***** Data for processing
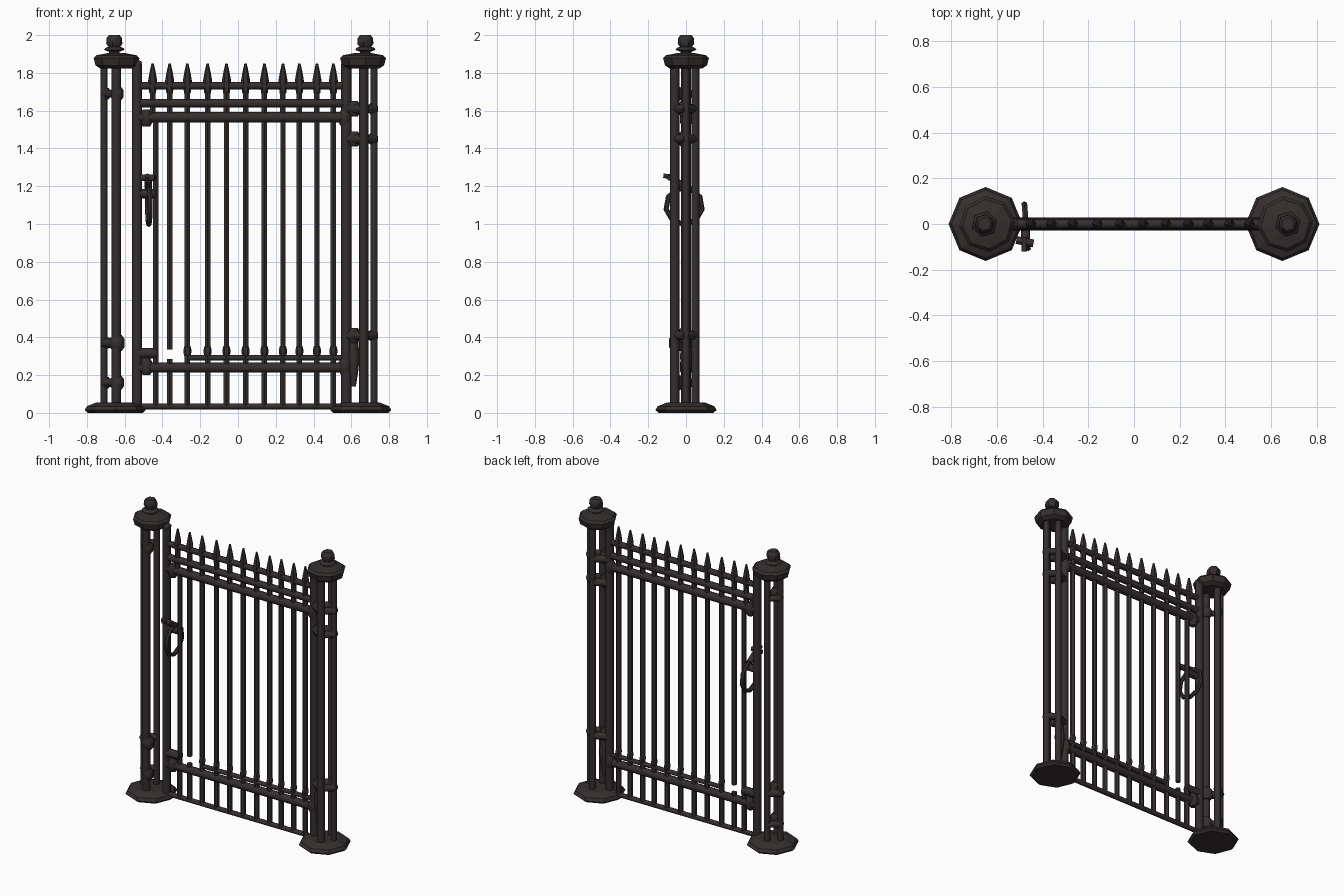
import bpy, math
from mathutils import Vector

if "Cube" in bpy.data.objects:
    bpy.data.objects.remove(bpy.data.objects["Cube"])

iron = bpy.data.materials.new("dark_iron")
iron.use_nodes = True
COLOUR = (0.036, 0.028, 0.028, 1)
iron.diffuse_color = COLOUR
iron.node_tree.nodes["Principled BSDF"].inputs["Base Color"].default_value = COLOUR


def finish(name, smooth=True):
    ob = bpy.context.object
    ob.name = name
    ob.data.materials.append(iron)
    if smooth:
        bpy.ops.object.shade_smooth_by_angle(angle=math.radians(50))
    return ob


def rod(name, a, b, r, sides=8):
    """Straight round bar between two points."""
    a, b = Vector(a), Vector(b)
    bpy.ops.mesh.primitive_cylinder_add(vertices=sides, radius=r, depth=(b - a).length,
                                        location=(a + b) / 2)
    ob = finish(name)
    ob.rotation_mode = 'QUATERNION'
    ob.rotation_quaternion = (b - a).to_track_quat('Z', 'Y')
    return ob


def lathe(name, x, y, profile, sides=8, turn=0.0, smooth=True):
    """Closed solid turned round a vertical axis from (radius, z) pairs."""
    verts, faces = [], []
    for r, z in profile:
        for i in range(sides):
            t = turn + math.tau * i / sides
            verts.append((x + r * math.cos(t), y + r * math.sin(t), z))
    for k in range(len(profile) - 1):
        for i in range(sides):
            j = (i + 1) % sides
            faces.append((k * sides + i, k * sides + j, (k + 1) * sides + j, (k + 1) * sides + i))
    faces.append(tuple(reversed(range(sides))))
    faces.append(tuple(range(len(verts) - sides, len(verts))))
    mesh = bpy.data.meshes.new(name)
    mesh.from_pydata(verts, [], faces)
    ob = bpy.data.objects.new(name, mesh)
    bpy.context.collection.objects.link(ob)
    bpy.ops.object.select_all(action='DESELECT')
    bpy.context.view_layer.objects.active = ob
    ob.select_set(True)
    return finish(name, smooth)


def knuckle(name, x, y, z, r, h):
    return lathe(name, x, y, [(r * 0.6, z - h), (r, z - h * 0.5), (r, z + h * 0.5), (r * 0.6, z + h)])


# Post clusters: outer, front and back shafts with a foot, cap and finial
for side, s, cx, outer, mid in (("right", -1, -0.643, -0.71, -0.645),
                                ("left", 1, 0.662, 0.72, 0.665)):
    rod(f"{side}_outer_shaft", (outer, 0, 0.03), (outer, 0, 1.86), 0.019)
    rod(f"{side}_front_shaft", (mid, -0.06, 0.03), (mid, -0.06, 1.86), 0.025)
    rod(f"{side}_back_shaft", (mid, 0.05, 0.03), (mid, 0.05, 1.86), 0.021)
    lathe(f"{side}_foot", s * 0.65, 0,
          [(0.145, 0), (0.162, 0.015), (0.15, 0.035), (0.10, 0.055)], 8, 0, False)
    lathe(f"{side}_cap", cx, 0,
          [(0.085, 1.822), (0.112, 1.84), (0.122, 1.878), (0.108, 1.893), (0.045, 1.905)], 8, 0.1, False)
    lathe(f"{side}_finial", cx + s * 0.012, 0,
          [(0.03, 1.89), (0.03, 1.912), (0.056, 1.922), (0.05, 1.932), (0.033, 1.938),
           (0.045, 1.955), (0.042, 1.985), (0.03, 2.0)], 6, 0.3)

# Gate stiles beside the posts, bent over into the caps
for side, x, s in (("right", -0.535, -1), ("left", 0.573, 1)):
    rod(f"{side}_stile", (x, 0, 0.03), (x, 0, 1.85), 0.027)
    rod(f"{side}_stile_bend", (x - s * 0.015, 0, 1.835), (x + s * 0.06, 0, 1.872), 0.027)

# Collars tying the right post shafts together
for z, r in ((1.69, 0.02), (0.37, 0.026), (0.16, 0.022)):
    for y in (-0.06, 0.05):
        rod("right_collar_arm", (-0.71, 0, z), (-0.645, y, z), r)
    knuckle("right_collar_outer", -0.70, 0, z, 0.025, 0.03)
    knuckle("right_collar_front", -0.64, -0.05, z, r + 0.014, r + 0.016)

# Hinge arms joining the left stile to the left post shafts
for z in (1.61, 1.45, 0.41):
    for y in (-0.055, 0.045):
        rod("hinge_arm", (0.573, 0, z), (0.665, y, z), 0.025)
        rod("hinge_outer_arm", (0.665, y, z), (0.725, 0, z), 0.023)
    knuckle("hinge_knuckle", 0.615, -0.01, z, 0.032, 0.04)
    knuckle("hinge_outer_knuckle", 0.715, 0, z, 0.025, 0.03)
lathe("lower_pivot", 0.612, 0, [(0.012, 0.14), (0.026, 0.23), (0.032, 0.30), (0.024, 0.38)])

# Horizontal rails
for name, x0, z, r in (("spear_rail", -0.52, 1.732, 0.02), ("upper_rail", -0.52, 1.64, 0.023),
                       ("top_rail", -0.53, 1.565, 0.028), ("lower_thin_rail", -0.27, 0.292, 0.015),
                       ("lower_rail", -0.53, 0.24, 0.027), ("ground_rail", -0.55, 0.035, 0.016)):
    rod(name, (x0, 0, z), (0.57, 0, z), r)
for z in (1.56, 0.245):
    for x in (-0.485, 0.565):
        knuckle("rail_joint", x, 0, z, 0.032, 0.045)
rod("corner_joint", (-0.53, 0, 0.315), (-0.43, 0, 0.315), 0.028)

# Pickets with pointed tips; one is broken just above the lower rail
TIPS = (-0.452, -0.362, -0.268, -0.161, -0.061, 0.04, 0.14, 0.238, 0.325, 0.418, 0.505)
for i, x in enumerate(TIPS):
    shift = 0.017 if i == 0 else 0
    rod("picket", (x + shift, 0, 0.335 if i == 1 else 0.24), (x + shift, 0, 1.58), 0.0165, 6)
    rod("upper_picket", (x, 0, 1.56), (x, 0, 1.75), 0.017, 6)
    rod("lower_picket", (x + shift, 0, 0.035), (x + shift, 0, 0.285), 0.017, 6)
    if i > 1:
        lathe("picket_collar", x, 0, [(0.016, 0.30), (0.021, 0.318), (0.021, 0.335), (0.016, 0.355)], 6)
    lathe("spear_tip", x, 0, [(0.017, 1.69), (0.024, 1.74), (0.023, 1.765), (0.016, 1.805), (0.006, 1.85)], 6)

# Ring handle through the gate, with its latch
bpy.ops.mesh.primitive_torus_add(major_segments=9, minor_segments=6, major_radius=0.097,
                                 minor_radius=0.014, location=(-0.472, -0.01, 1.095),
                                 rotation=(0, math.pi / 2, 0.08))
finish("ring_handle")
rod("latch_stem", (-0.475, 0, 1.19), (-0.475, -0.07, 1.235), 0.02)
rod("latch_tongue", (-0.48, -0.06, 1.25), (-0.48, -0.12, 1.255), 0.012)
rod("latch_bar", (-0.515, -0.07, 1.245), (-0.44, -0.085, 1.245), 0.017)
rod("latch_bracket", (-0.53, 0, 1.16), (-0.44, 0, 1.16), 0.024)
**********
> **Work to be completed**
What you return should be the entries from above, unchanged and without their images.

> **Written solution**
import bpy, math
from mathutils import Vector

if "Cube" in bpy.data.objects:
    bpy.data.objects.remove(bpy.data.objects["Cube"])

iron = bpy.data.materials.new("dark_iron")
iron.use_nodes = True
COLOUR = (0.036, 0.028, 0.028, 1)
iron.diffuse_color = COLOUR
iron.node_tree.nodes["Principled BSDF"].inputs["Base Color"].default_value = COLOUR


def finish(name, smooth=True):
    ob = bpy.context.object
    ob.name = name
    ob.data.materials.append(iron)
    if smooth:
        bpy.ops.object.shade_smooth_by_angle(angle=math.radians(50))
    return ob


def rod(name, a, b, r, sides=8):
    """Straight round bar between two points."""
    a, b = Vector(a), Vector(b)
    bpy.ops.mesh.primitive_cylinder_add(vertices=sides, radius=r, depth=(b - a).length,
                                        location=(a + b) / 2)
    ob = finish(name)
    ob.rotation_mode = 'QUATERNION'
    ob.rotation_quaternion = (b - a).to_track_quat('Z', 'Y')
    return ob


def lathe(name, x, y, profile, sides=8, turn=0.0, smooth=True):
    """Closed solid turned round a vertical axis from (radius, z) pairs."""
    verts, faces = [], []
    for r, z in profile:
        for i in range(sides):
            t = turn + math.tau * i / sides
            verts.append((x + r * math.cos(t), y + r * math.sin(t), z))
    for k in range(len(profile) - 1):
        for i in range(sides):
            j = (i + 1) % sides
            faces.append((k * sides + i, k * sides + j, (k + 1) * sides + j, (k + 1) * sides + i))
    faces.append(tuple(reversed(range(sides))))
    faces.append(tuple(range(len(verts) - sides, len(verts))))
    mesh = bpy.data.meshes.new(name)
    mesh.from_pydata(verts, [], faces)
    ob = bpy.data.objects.new(name, mesh)
    bpy.context.collection.objects.link(ob)
    bpy.ops.object.select_all(action='DESELECT')
    bpy.context.view_layer.objects.active = ob
    ob.select_set(True)
    return finish(name, smooth)


def knuckle(name, x, y, z, r, h):
    return lathe(name, x, y, [(r * 0.6, z - h), (r, z - h * 0.5), (r, z + h * 0.5), (r * 0.6, z + h)])


# Post clusters: outer, front and back shafts with a foot, cap and finial
for side, s, cx, outer, mid in (("right", -1, -0.643, -0.71, -0.645),
                                ("left", 1, 0.662, 0.72, 0.665)):
    rod(f"{side}_outer_shaft", (outer, 0, 0.03), (outer, 0, 1.86), 0.019)
    rod(f"{side}_front_shaft", (mid, -0.06, 0.03), (mid, -0.06, 1.86), 0.025)
    rod(f"{side}_back_shaft", (mid, 0.05, 0.03), (mid, 0.05, 1.86), 0.021)
    lathe(f"{side}_foot", s * 0.65, 0,
          [(0.145, 0), (0.162, 0.015), (0.15, 0.035), (0.10, 0.055)], 8, 0, False)
    lathe(f"{side}_cap", cx, 0,
          [(0.085, 1.822), (0.112, 1.84), (0.122, 1.878), (0.108, 1.893), (0.045, 1.905)], 8, 0.1, False)
    lathe(f"{side}_finial", cx + s * 0.012, 0,
          [(0.03, 1.89), (0.03, 1.912), (0.056, 1.922), (0.05, 1.932), (0.033, 1.938),
           (0.045, 1.955), (0.042, 1.985), (0.03, 2.0)], 6, 0.3)

# Gate stiles beside the posts, bent over into the caps
for side, x, s in (("right", -0.535, -1), ("left", 0.573, 1)):
    rod(f"{side}_stile", (x, 0, 0.03), (x, 0, 1.85), 0.027)
    rod(f"{side}_stile_bend", (x - s * 0.015, 0, 1.835), (x + s * 0.06, 0, 1.872), 0.027)

# Collars tying the right post shafts together
for z, r in ((1.69, 0.02), (0.37, 0.026), (0.16, 0.022)):
    for y in (-0.06, 0.05):
        rod("right_collar_arm", (-0.71, 0, z), (-0.645, y, z), r)
    knuckle("right_collar_outer", -0.70, 0, z, 0.025, 0.03)
    knuckle("right_collar_front", -0.64, -0.05, z, r + 0.014, r + 0.016)

# Hinge arms joining the left stile to the left post shafts
for z in (1.61, 1.45, 0.41):
    for y in (-0.055, 0.045):
        rod("hinge_arm", (0.573, 0, z), (0.665, y, z), 0.025)
        rod("hinge_outer_arm", (0.665, y, z), (0.725, 0, z), 0.023)
    knuckle("hinge_knuckle", 0.615, -0.01, z, 0.032, 0.04)
    knuckle("hinge_outer_knuckle", 0.715, 0, z, 0.025, 0.03)
lathe("lower_pivot", 0.612, 0, [(0.012, 0.14), (0.026, 0.23), (0.032, 0.30), (0.024, 0.38)])

# Horizontal rails
for name, x0, z, r in (("spear_rail", -0.52, 1.732, 0.02), ("upper_rail", -0.52, 1.64, 0.023),
                       ("top_rail", -0.53, 1.565, 0.028), ("lower_thin_rail", -0.27, 0.292, 0.015),
                       ("lower_rail", -0.53, 0.24, 0.027), ("ground_rail", -0.55, 0.035, 0.016)):
    rod(name, (x0, 0, z), (0.57, 0, z), r)
for z in (1.56, 0.245):
    for x in (-0.485, 0.565):
        knuckle("rail_joint", x, 0, z, 0.032, 0.045)
rod("corner_joint", (-0.53, 0, 0.315), (-0.43, 0, 0.315), 0.028)

# Pickets with pointed tips; one is broken just above the lower rail
TIPS = (-0.452, -0.362, -0.268, -0.161, -0.061, 0.04, 0.14, 0.238, 0.325, 0.418, 0.505)
for i, x in enumerate(TIPS):
    shift = 0.017 if i == 0 else 0
    rod("picket", (x + shift, 0, 0.335 if i == 1 else 0.24), (x + shift, 0, 1.58), 0.0165, 6)
    rod("upper_picket", (x, 0, 1.56), (x, 0, 1.75), 0.017, 6)
    rod("lower_picket", (x + shift, 0, 0.035), (x + shift, 0, 0.285), 0.017, 6)
    if i > 1:
        lathe("picket_collar", x, 0, [(0.016, 0.30), (0.021, 0.318), (0.021, 0.335), (0.016, 0.355)], 6)
    lathe("spear_tip", x, 0, [(0.017, 1.69), (0.024, 1.74), (0.023, 1.765), (0.016, 1.805), (0.006, 1.85)], 6)

# Ring handle through the gate, with its latch
bpy.ops.mesh.primitive_torus_add(major_segments=9, minor_segments=6, major_radius=0.097,
                                 minor_radius=0.014, location=(-0.472, -0.01, 1.095),
                                 rotation=(0, math.pi / 2, 0.08))
finish("ring_handle")
rod("latch_stem", (-0.475, 0, 1.19), (-0.475, -0.07, 1.235), 0.02)
rod("latch_tongue", (-0.48, -0.06, 1.25), (-0.48, -0.12, 1.255), 0.012)
rod("latch_bar", (-0.515, -0.07, 1.245), (-0.44, -0.085, 1.245), 0.017)
rod("latch_bracket", (-0.53, 0, 1.16), (-0.44, 0, 1.16), 0.024)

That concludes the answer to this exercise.